Well what’s interesting is that Morehouse is not known as a school that focused a great deal on the creative arts, but many of us pursued art because of our tremendous desire to offer something artistically meaningful to the world that was particularly relevant to reclaiming our dignity as a people. Read the Post Behind The Scenes With Shawn Peters

November 22, 2011 / / colour-face

By Guest Contributor Julia Caron

Florence + the Machine released the latest video this past Friday, for “No Light No Light,” the third single from their new album Ceremonials. Since frontwoman Florence Welch is known for her theatrical music video productions, the clip was eagerly awaited by her fans.

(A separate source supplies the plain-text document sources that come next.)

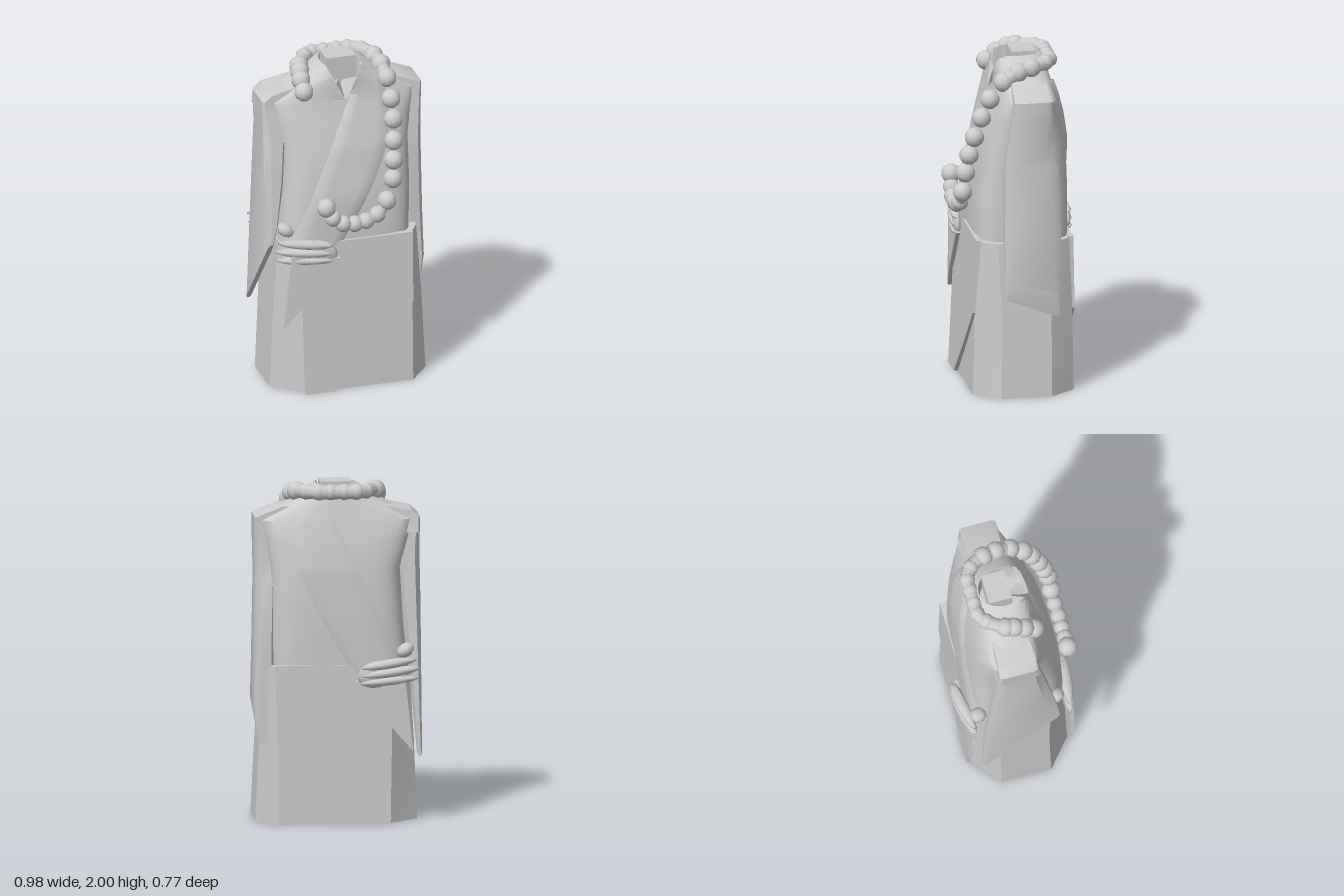
import * as THREE from 'three';
import { toCreasedNormals } from 'three/addons/utils/BufferGeometryUtils.js';

const V = (x, y, z) => new THREE.Vector3(x, y, z);

// Torso outline: y, centre x, half width, back z, front z, squareness
const TORSO = [
  [0.86, -0.02, 0.4, -0.29, 0.265, 5],
  [1.2, 0, 0.39, -0.29, 0.26, 4.5],
  [1.5, 0.01, 0.385, -0.28, 0.21, 4],
  [1.66, 0, 0.43, -0.255, 0.165, 3.5],
  [1.78, 0, 0.475, -0.225, 0.13, 3],
  [1.86, 0, 0.32, -0.2, 0.12, 3],
  [1.92, 0, 0.2, -0.19, 0.125, 2.5],
  [1.97, 0, 0.14, -0.175, 0.135, 2.2],
];

function torsoAt(y) {
  let i = 0;
  while (i < TORSO.length - 2 && TORSO[i + 1][0] < y) i++;
  const a = TORSO[i], b = TORSO[i + 1];
  const t = THREE.MathUtils.clamp((y - a[0]) / (b[0] - a[0]), 0, 1);
  return a.map((v, k) => v + (b[k] - v) * t);
}

// z of the torso surface, s = 1 for the front and -1 for the back
function torsoZ(x, y, s) {
  const [, cx, hx, zb, zf, p] = torsoAt(y);
  const u = Math.min(1, Math.abs((x - cx) / hx));
  return (zb + zf) / 2 + s * (zf - zb) / 2 * Math.pow(1 - Math.pow(u, p), 1 / p);
}

// Rounded ring; the front dips into the V of the neckline
function roundRing([y, cx, hx, zb, zf, p], n = 40) {
  const pw = (v) => Math.sign(v) * Math.pow(Math.abs(v), 2 / p);
  return Array.from({ length: n }, (_, i) => {
    const a = i / n * Math.PI * 2;
    const x = cx + hx * pw(Math.sin(a)), c = Math.cos(a);
    const z = (zb + zf) / 2 + (zf - zb) / 2 * pw(c);
    return V(x, c > 0 ? Math.min(y, 1.77 + 2 * Math.abs(x)) : y, z);
  });
}

// Rectangular ring with cut corners; slope tilts it along z
function boxRing(y, x0, x1, z0, z1, c0, c1, cz, slope = 0) {
  return [[x0 + c0, z1], [x1 - c1, z1], [x1, z1 - cz], [x1, z0 + cz],
    [x1 - c1, z0], [x0 + c0, z0], [x0, z0 + cz], [x0, z1 - cz]]
    .map(([x, z]) => V(x, y + slope * z, z));
}

// Closed skin over rings listed from bottom to top
function loft(rings, crease = 0.6) {
  const n = rings[0].length;
  const mid = (r) => {
    const c = r.reduce((s, p) => s.add(p), V(0, 0, 0)).divideScalar(n);
    return Array(n).fill(c);
  };
  const all = [mid(rings[0]), ...rings, mid(rings[rings.length - 1])];
  const pos = all.flat().flatMap((p) => [p.x, p.y, p.z]), idx = [];
  for (let i = 0; i < all.length - 1; i++) {
    for (let j = 0; j < n; j++) {
      const a = i * n + j, b = i * n + (j + 1) % n;
      if (i > 0) idx.push(a, b, b + n);
      if (i < all.length - 2) idx.push(a, b + n, a + n);
    }
  }
  const g = new THREE.BufferGeometry();
  g.setAttribute('position', new THREE.Float32BufferAttribute(pos, 3));
  g.setIndex(idx);
  return toCreasedNormals(g, crease);
}

// Cloth plate cut from an outline and leaned to follow z(x, y)
function panel(points, depth, zAt) {
  const shape = new THREE.Shape(points.map((p) => new THREE.Vector2(...p)));
  const g = new THREE.ExtrudeGeometry(shape, { depth, bevelEnabled: false });
  const p = g.attributes.position;
  for (let i = 0; i < p.count; i++) p.setZ(i, p.getZ(i) - depth / 2 + zAt(p.getX(i), p.getY(i)));
  g.computeVertexNormals();
  return g;
}

// Band lying on the torso between two edges
function sash(s) {
  const inner = new THREE.CatmullRomCurve3([V(0.03, 1.8, 0), V(-0.08, 1.58, 0), V(-0.23, 1.25, 0), V(-0.38, 0.92, 0)]);
  const outer = new THREE.CatmullRomCurve3([V(0.24, 1.86, 0), V(0.25, 1.6, 0), V(0.17, 1.35, 0), V(-0.1, 0.86, 0)]);
  const g = new THREE.PlaneGeometry(1, 1, 8, 24), p = g.attributes.position;
  for (let i = 0; i < p.count; i++) {
    const u = p.getX(i) + 0.5, t = 0.5 - p.getY(i);
    const q = inner.getPoint(t).lerp(outer.getPoint(t), s > 0 ? u : 1 - u);
    const lift = u < 0.01 || u > 0.99 ? 0 : 0.015;
    p.setXYZ(i, q.x, q.y, torsoZ(q.x, q.y, s) + s * lift);
  }
  g.computeVertexNormals();
  return g;
}

export function createModel() {
  const model = new THREE.Group();
  const cloth = new THREE.MeshStandardMaterial({ color: 0xcccccc, side: THREE.DoubleSide });
  const add = (name, geo, parent = model) => {
    const m = new THREE.Mesh(geo, cloth);
    m.name = name;
    parent.add(m);
    return m;
  };
  const blob = (name, x, y, z, rx, ry, rz, tilt = 0, turn = 0) => {
    const m = add(name, new THREE.SphereGeometry(1, 10, 7));
    m.position.set(x, y, z);
    m.scale.set(rx, ry, rz);
    m.rotation.set(0, turn, tilt);
  };

  // Upper robe with a sunken neckline
  const torso = TORSO.map((s) => roundRing(s));
  torso.push(roundRing([1.98, 0, 0.115, -0.16, 0.14, 2.2]));
  torso.push(roundRing([1.86, 0, 0.1, -0.15, 0.11, 2.2]));
  add('torso', loft(torso));
  add('neck', new THREE.BoxGeometry(0.18, 0.3, 0.14)).position.set(0.005, 1.85, -0.05);

  // Skirt with broad cut corners
  add('skirt', loft([
    boxRing(0, -0.47, 0.48, -0.3, 0.3, 0.18, 0.12, 0.15),
    boxRing(0.5, -0.45, 0.455, -0.29, 0.285, 0.15, 0.095, 0.14),
    boxRing(0.93, -0.42, 0.42, -0.28, 0.26, 0.1, 0.06, 0.1),
  ], 0.4));

  for (const s of [1, -1]) {
    const side = s > 0 ? 'front' : 'back';
    const skirtZ = (x, y) => s * (s > 0 ? 0.31 - 0.05 * y : 0.3 - 0.02 * y);

    // Overlapping skirt flap with its diagonal hem
    add(side + 'SkirtFlap', panel([[-0.3, 0], [-0.12, 0], [0.12, 0.24], [0.36, 0.5], [0.365, 0.94], [-0.36, 0.94], [-0.31, 0.57]], 0.03, skirtZ));

    // Diagonal sash, its knot and hanging tail
    add(side + 'Sash', sash(s));
    const kz = s > 0 ? 0.29 : -0.335, turn = s > 0 ? -0.12 : 0.18;
    blob(side + 'KnotBand', -0.22, 0.89, kz, 0.12, 0.08, 0.03, -0.15, turn);
    blob(side + 'KnotFoldUpper', -0.29, 0.95, kz, 0.17, 0.028, 0.035, -0.12, turn);
    blob(side + 'KnotFoldMiddle', -0.3, 0.9, kz, 0.18, 0.028, 0.038, -0.1, turn);
    blob(side + 'KnotFoldLower', -0.29, 0.85, kz, 0.18, 0.026, 0.035, -0.06, turn);
    blob(side + 'KnotLoop', -0.39, 1.02, s > 0 ? 0.2 : -0.27, 0.055, 0.04, 0.05, -0.6);
    add(side + 'SashTail', panel([[-0.38, 0.9], [-0.43, 0.43], [-0.3, 0.58], [-0.09, 0.85]], 0.025,
      (x) => s * (s > 0 ? 0.305 + 0.1 * Math.min(0, x + 0.3) : 0.325)));
  }

  // Left sleeve, flaring to a slanted cuff
  add('leftSleeve', loft([
    boxRing(0.552, 0.37, 0.465, -0.22, 0.13, 0.01, 0.01, 0.02, 0.37),
    boxRing(0.675, 0.37, 0.487, -0.215, 0.125, 0.02, 0.02, 0.03, 0.22),
    boxRing(1.0, 0.36, 0.482, -0.205, 0.125, 0.03, 0.03, 0.05),
    boxRing(1.4, 0.35, 0.475, -0.19, 0.12, 0.03, 0.03, 0.05),
    boxRing(1.47, 0.34, 0.475, -0.16, 0.115, 0.03, 0.03, 0.05),
    boxRing(1.7, 0.3, 0.482, -0.16, 0.08, 0.03, 0.02, 0.03),
    boxRing(1.8, 0.25, 0.482, -0.15, 0.07, 0.02, 0.01, 0.02),
    boxRing(1.86, 0.2, 0.34, -0.15, 0.06, 0.02, 0.02, 0.02),
  ], 0.6));

  // Right sleeve, wide and hanging to a point at the back
  add('rightSleeve', loft([
    boxRing(0.7, -0.49, -0.46, -0.27, 0.2, 0.008, 0.008, 0.02, 1.15),
    boxRing(0.95, -0.49, -0.42, -0.25, 0.19, 0.02, 0.02, 0.05, 0.45),
    boxRing(1.3, -0.49, -0.37, -0.2, 0.15, 0.03, 0.03, 0.05),
    boxRing(1.6, -0.485, -0.34, -0.17, 0.1, 0.03, 0.03, 0.04),
    boxRing(1.75, -0.487, -0.3, -0.16, 0.07, 0.02, 0.02, 0.02),
  ], 0.6));

  // Raised cap on the right shoulder
  add('rightShoulderCap', loft([
    boxRing(1.7, -0.487, -0.2, -0.18, 0.09, 0.01, 0.01, 0.02),
    boxRing(1.79, -0.487, -0.2, -0.16, 0.07, 0.01, 0.01, 0.02),
    boxRing(1.83, -0.44, -0.2, -0.16, 0.07, 0.01, 0.01, 0.02),
    boxRing(1.87, -0.25, -0.18, -0.15, 0.06, 0.01, 0.01, 0.02),
  ], 0.4));

  // Bead necklace: collar, left strand and lower loop
  const necklace = new THREE.Group();
  necklace.name = 'necklace';
  model.add(necklace);
  const beads = [
    [-0.25, 1.85, 0.11], [-0.25, 1.9, 0.05], [-0.24, 1.93, -0.01], [-0.23, 1.94, -0.06],
    [-0.17, 1.95, -0.16], [-0.11, 1.95, -0.2], [-0.04, 1.95, -0.2], [0.04, 1.95, -0.2],
    [0.11, 1.95, -0.2], [0.18, 1.95, -0.16], [0.23, 1.94, -0.07], [0.25, 1.92, 0.01],
    [0.26, 1.87, 0.1], [0.26, 1.77, 0.18], [0.26, 1.66, 0.23], [0.25, 1.54, 0.27],
    [0.24, 1.43, 0.3], [0.23, 1.32, 0.32], [0.19, 1.19, 0.33], [0.13, 1.11, 0.335],
    [0.06, 1.08, 0.34], [-0.01, 1.07, 0.34], [-0.08, 1.08, 0.34], [-0.14, 1.12, 0.335], [-0.18, 1.19, 0.33],
  ];
  const ball = new THREE.SphereGeometry(1, 10, 7);
  beads.forEach(([x, y, z], i) => {
    const m = add('bead', ball, necklace);
    m.position.set(x, y, z);
    m.scale.setScalar(i > 18 && i < 24 ? 0.05 : i > 3 && i < 10 ? 0.048 : 0.058);
  });
  const tube = (name, from, to, radius) => add(name,
    new THREE.TubeGeometry(new THREE.CatmullRomCurve3(beads.slice(from, to).map((b) => V(...b))), 30, radius, 8), necklace);
  tube('collarCord', 3, 13, 0.042);
  tube('loopCord', 18, 24, 0.035);

  return model;
}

The video, directed by Iceland-based duo Arni & Kinski, has already garnered over 800,000 views on Youtube, in addition to generating countless responses over the images in the video. It’s actually slightly astounding how much racist imagery they managed to pack into just four minutes and 15 seconds.
Read the Post ‘No Light, No Light’: White Supremacy all dressed up in a pop video is still White Supremacy

June 8, 2011 / / celebrities
January 6, 2011 / / We're So Post Racial

By Arturo R. García

Well, they kind of warned us with that picture, didn’t they?

Thanks to our reader Abigail for tipping us off to this glowing feature in Spin Magazine about L.A.-based rock Grouplove. And while it’s good to see an up-and-coming group get some shine, the video for the band’s single “Colours” takes a turn far, far off the Common Sense reserv – uh, let’s just say it’s not very sensible. We can’t embed the video (though you can watch it at the link to the article), but there’s a plot round-up under the cut.

Read the Post Music Video Fail Of The Week: Grouplove ‘Goes Native’ For New Single

by Guest Contributor Renina Jarmon (M.Dot), originally published at New Model Minority

Earlier today, I was on the phone with Bacon Grits, chit chatting, planning my outfit, my day, flirting, and he asked me I had seen the Window Seat video? I continued looking for my fuchsia leggings, turned it on, put him on speaker, and continued to chat. I sat down in front of the computer half way watching, listening, and then I noticed, “Erykah Badu is stripping?”

Then I tell him, wait, is she going to get naked?

He says, oh you haven’t seen it, wait until the end.

We both sat there quiet as I listened, and watched. Absorbed. Read the Post Musing on The Window Seat Video

by Guest Contributor Noorain Khan, originally published at Jezebel

*Video Slightly NSFW*

A People.com poll posted yesterday afternoon asks, “Did Erykah Badu Go Too Far in Naked New Video?” So far, almost 60% of respondents agree.

At the intersection of sexism, nudity, and art sits Badu’s latest artistic endeavor, the controversial music video for her first official single, Window Seat. And everyone’s been talking about it.

The video features Badu walking through Dallas’s historic Dealey Plaza, the site of the Kennedy assassination, while stripping down to nothing but a hat. The crowd of bystanders includes children. It ends with what appears to be Badu’s own assassination by gunshot, after she removes the last of her clothing.

The internet has been ablaze with wide-ranging reactions and commentary following the video’s debut last wekeend:

“It is not just about the nudity — it is also about where she decided to film this piece of junk….and then to include the gun shot….it was very disrespectful. … she did this with no regard for anyone else but herself.” – thm, posted on the Dallas Morning News site, March 30th

“I think Erykah Badu is brilliant. That video was the deepest, most sincere, undeniably real video I’ve ever seen. EVER.” –Tyeastia, posted on CNN.com March 31st

“Sorry. I appreciate the statement and the thought behind the video, and I’m also a huge Badu fan. That said, the nudity and subsequent mock assassination? With the children present? Sorry, I’m not feeling it.” –Shola Akinnuso, posted on The Root, March 30th

Badu’s video is undoubtedly an atom bomb of visual imagery. As an artist who has never shied away from articulating her consciousness-raising agenda through metaphor, the Window Seat video has prompted many to ask, does Erykah Badu’s booty obscure her artistic message? Read the Post Window Seat: Does Erykah Badu’s Booty Obscure Her Artistic Message?

February 25, 2010 / / art